[GIVEN ENTRIES — start]
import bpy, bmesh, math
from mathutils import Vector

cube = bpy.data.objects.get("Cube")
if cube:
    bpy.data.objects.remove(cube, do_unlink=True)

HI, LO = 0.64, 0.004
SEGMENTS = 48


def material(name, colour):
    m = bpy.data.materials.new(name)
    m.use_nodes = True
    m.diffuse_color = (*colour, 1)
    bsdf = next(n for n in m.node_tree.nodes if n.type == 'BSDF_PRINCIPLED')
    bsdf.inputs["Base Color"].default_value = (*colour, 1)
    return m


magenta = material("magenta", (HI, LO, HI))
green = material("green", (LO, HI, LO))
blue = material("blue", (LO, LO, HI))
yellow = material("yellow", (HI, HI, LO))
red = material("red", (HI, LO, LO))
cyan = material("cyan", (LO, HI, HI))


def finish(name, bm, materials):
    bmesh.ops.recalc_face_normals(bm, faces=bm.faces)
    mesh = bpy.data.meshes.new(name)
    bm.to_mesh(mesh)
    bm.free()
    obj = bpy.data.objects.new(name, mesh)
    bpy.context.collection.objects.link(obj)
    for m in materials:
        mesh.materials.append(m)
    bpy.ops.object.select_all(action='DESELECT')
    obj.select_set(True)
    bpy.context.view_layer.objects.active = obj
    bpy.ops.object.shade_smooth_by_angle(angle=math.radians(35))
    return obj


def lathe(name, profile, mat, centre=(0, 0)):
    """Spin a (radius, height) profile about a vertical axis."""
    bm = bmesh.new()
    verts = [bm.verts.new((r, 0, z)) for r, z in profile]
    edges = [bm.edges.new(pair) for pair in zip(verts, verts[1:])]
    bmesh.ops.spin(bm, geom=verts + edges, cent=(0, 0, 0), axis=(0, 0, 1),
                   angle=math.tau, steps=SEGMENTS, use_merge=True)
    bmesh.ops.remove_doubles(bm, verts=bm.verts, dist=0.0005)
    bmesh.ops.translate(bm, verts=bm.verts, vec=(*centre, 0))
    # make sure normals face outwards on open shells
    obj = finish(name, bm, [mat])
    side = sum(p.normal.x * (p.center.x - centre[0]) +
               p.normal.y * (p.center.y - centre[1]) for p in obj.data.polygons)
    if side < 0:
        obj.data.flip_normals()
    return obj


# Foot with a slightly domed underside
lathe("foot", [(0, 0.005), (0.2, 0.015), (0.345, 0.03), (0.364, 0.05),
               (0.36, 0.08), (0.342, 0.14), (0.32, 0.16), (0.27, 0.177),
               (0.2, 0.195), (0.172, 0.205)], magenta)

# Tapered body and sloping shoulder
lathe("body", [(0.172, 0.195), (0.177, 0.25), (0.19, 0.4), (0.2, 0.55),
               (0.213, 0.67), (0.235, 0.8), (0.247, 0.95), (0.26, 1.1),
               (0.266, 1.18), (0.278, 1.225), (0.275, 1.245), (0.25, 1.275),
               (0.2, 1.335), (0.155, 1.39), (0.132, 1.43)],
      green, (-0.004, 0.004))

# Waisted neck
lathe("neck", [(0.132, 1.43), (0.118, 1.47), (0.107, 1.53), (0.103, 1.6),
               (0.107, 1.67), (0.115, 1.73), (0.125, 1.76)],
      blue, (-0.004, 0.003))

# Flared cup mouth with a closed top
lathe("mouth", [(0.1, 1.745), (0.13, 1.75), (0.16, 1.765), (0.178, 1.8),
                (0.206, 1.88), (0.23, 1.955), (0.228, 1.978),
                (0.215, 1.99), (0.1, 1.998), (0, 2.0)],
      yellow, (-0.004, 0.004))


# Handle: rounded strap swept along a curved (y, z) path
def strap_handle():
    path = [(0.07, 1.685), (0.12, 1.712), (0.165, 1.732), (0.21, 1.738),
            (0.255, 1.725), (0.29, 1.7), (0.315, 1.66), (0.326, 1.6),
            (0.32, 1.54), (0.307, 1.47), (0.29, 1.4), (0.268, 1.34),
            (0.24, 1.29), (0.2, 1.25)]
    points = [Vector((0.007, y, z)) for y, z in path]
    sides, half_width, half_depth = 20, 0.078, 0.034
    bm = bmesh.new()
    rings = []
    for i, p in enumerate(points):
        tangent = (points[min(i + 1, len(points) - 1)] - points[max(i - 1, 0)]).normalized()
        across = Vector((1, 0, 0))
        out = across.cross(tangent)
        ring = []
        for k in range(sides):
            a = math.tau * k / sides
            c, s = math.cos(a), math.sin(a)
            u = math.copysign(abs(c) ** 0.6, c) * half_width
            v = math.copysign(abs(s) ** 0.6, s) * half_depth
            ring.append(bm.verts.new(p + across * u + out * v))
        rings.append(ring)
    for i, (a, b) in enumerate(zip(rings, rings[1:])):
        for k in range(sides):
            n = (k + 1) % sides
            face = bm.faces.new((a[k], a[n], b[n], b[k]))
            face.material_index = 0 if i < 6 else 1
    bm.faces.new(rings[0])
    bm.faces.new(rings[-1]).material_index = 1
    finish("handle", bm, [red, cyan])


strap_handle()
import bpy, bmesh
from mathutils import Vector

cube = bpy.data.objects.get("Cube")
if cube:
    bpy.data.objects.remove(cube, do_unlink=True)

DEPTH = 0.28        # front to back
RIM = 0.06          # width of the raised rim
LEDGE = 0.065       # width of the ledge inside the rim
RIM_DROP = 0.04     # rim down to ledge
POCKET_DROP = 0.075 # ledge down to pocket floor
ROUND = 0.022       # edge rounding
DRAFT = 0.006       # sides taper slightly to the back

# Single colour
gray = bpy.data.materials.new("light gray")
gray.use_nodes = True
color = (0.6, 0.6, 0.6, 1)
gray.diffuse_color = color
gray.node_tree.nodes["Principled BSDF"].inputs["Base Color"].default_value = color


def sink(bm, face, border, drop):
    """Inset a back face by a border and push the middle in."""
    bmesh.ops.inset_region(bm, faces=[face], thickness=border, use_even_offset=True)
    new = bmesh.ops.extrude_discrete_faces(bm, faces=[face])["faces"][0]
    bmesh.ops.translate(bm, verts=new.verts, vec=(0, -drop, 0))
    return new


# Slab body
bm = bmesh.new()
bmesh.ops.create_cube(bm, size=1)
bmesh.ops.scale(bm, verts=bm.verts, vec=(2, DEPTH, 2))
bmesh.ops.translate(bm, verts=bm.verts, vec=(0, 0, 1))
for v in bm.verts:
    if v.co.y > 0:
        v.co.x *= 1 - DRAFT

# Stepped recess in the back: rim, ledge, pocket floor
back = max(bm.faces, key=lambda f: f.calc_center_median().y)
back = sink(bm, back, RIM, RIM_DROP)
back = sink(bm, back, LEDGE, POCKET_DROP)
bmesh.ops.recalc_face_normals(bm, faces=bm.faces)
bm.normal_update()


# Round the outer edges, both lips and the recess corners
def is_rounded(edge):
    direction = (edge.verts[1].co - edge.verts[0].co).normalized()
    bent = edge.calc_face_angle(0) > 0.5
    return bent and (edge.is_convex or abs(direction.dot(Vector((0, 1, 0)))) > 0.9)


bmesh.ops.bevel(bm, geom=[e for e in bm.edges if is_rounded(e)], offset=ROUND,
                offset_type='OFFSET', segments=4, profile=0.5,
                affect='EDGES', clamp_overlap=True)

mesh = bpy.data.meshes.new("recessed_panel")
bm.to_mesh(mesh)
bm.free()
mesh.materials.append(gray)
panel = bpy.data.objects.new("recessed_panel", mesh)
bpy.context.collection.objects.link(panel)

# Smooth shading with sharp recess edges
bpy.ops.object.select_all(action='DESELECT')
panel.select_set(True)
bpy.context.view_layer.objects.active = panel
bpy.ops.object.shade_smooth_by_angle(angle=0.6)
[GIVEN ENTRIES — finish]
Set down, exactly as they stand above, the lines starting with the line with "bmesh.ops.translate(bm, verts=bm.verts, vec=(0, 0, 1))" and going on through the line with "back = sink(bm, back, LEDGE, POCKET_DROP)", and no others.

bmesh.ops.translate(bm, verts=bm.verts, vec=(0, 0, 1))
for v in bm.verts:
    if v.co.y > 0:
        v.co.x *= 1 - DRAFT

# Stepped recess in the back: rim, ledge, pocket floor
back = max(bm.faces, key=lambda f: f.calc_center_median().y)
back = sink(bm, back, RIM, RIM_DROP)
back = sink(bm, back, LEDGE, POCKET_DROP)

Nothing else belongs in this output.